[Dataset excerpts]
--

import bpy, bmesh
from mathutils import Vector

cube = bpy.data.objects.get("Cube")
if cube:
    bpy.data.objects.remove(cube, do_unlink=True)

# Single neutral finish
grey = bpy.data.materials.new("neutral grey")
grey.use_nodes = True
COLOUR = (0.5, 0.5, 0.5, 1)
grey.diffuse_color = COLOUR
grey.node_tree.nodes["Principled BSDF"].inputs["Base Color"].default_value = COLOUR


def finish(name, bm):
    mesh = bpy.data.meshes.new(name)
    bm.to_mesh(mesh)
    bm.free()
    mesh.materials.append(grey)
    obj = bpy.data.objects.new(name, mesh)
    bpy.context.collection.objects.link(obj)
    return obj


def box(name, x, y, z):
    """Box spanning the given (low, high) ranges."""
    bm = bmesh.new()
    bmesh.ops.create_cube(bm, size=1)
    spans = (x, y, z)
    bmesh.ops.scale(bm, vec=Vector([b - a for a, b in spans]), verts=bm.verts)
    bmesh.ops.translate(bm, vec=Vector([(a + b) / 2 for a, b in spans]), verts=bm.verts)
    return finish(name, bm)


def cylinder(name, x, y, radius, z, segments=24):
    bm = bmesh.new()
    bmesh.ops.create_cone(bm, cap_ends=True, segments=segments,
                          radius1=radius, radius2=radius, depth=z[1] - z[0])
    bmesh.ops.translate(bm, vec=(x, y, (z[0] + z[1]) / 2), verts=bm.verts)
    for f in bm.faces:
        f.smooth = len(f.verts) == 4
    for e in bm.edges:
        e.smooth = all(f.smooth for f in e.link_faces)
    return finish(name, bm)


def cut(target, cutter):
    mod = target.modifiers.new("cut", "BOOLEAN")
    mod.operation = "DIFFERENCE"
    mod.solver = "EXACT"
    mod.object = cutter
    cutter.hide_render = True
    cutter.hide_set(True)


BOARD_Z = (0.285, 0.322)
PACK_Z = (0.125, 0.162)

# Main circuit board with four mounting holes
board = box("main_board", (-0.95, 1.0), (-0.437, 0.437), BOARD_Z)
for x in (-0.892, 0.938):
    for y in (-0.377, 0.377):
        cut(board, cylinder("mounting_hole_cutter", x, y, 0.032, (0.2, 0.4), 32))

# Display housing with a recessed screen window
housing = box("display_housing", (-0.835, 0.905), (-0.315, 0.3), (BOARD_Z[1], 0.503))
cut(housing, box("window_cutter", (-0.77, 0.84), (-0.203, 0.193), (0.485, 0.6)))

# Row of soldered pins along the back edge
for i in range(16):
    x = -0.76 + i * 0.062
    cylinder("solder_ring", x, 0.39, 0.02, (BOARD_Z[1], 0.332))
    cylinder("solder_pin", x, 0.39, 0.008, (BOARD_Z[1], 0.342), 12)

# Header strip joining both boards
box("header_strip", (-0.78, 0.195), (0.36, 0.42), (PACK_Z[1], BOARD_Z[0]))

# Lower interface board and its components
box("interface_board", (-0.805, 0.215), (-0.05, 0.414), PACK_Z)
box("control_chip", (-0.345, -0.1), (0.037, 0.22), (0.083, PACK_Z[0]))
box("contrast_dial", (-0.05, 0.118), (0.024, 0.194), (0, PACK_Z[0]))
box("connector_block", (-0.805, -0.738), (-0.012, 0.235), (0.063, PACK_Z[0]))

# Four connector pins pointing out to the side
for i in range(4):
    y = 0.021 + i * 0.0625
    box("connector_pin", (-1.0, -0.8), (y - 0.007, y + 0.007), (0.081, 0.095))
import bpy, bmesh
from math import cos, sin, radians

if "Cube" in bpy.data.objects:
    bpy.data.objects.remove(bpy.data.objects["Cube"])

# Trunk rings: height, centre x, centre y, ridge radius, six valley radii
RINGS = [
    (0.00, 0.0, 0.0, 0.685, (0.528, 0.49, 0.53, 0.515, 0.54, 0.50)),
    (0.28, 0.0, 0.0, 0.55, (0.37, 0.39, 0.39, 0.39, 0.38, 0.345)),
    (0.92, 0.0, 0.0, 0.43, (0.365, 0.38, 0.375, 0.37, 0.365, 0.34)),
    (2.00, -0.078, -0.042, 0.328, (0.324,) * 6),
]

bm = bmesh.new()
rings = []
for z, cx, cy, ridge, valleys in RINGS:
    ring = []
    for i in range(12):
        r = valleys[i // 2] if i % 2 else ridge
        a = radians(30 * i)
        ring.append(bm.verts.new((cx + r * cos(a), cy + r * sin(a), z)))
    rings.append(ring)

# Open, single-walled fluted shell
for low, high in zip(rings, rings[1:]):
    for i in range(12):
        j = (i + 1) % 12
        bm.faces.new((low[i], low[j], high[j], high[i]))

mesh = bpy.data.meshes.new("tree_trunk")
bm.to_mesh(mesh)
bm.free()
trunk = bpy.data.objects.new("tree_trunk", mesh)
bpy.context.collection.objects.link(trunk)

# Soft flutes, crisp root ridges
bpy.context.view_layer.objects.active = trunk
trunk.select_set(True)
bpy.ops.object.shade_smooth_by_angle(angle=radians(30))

--

### REQUIRED ACTION
Pull every line containing "True" out of the records.

### SOLUTION TO THIS PROBLEM
    bpy.data.objects.remove(cube, do_unlink=True)
grey.use_nodes = True
    bmesh.ops.create_cone(bm, cap_ends=True, segments=segments,
    cutter.hide_render = True
    cutter.hide_set(True)
trunk.select_set(True)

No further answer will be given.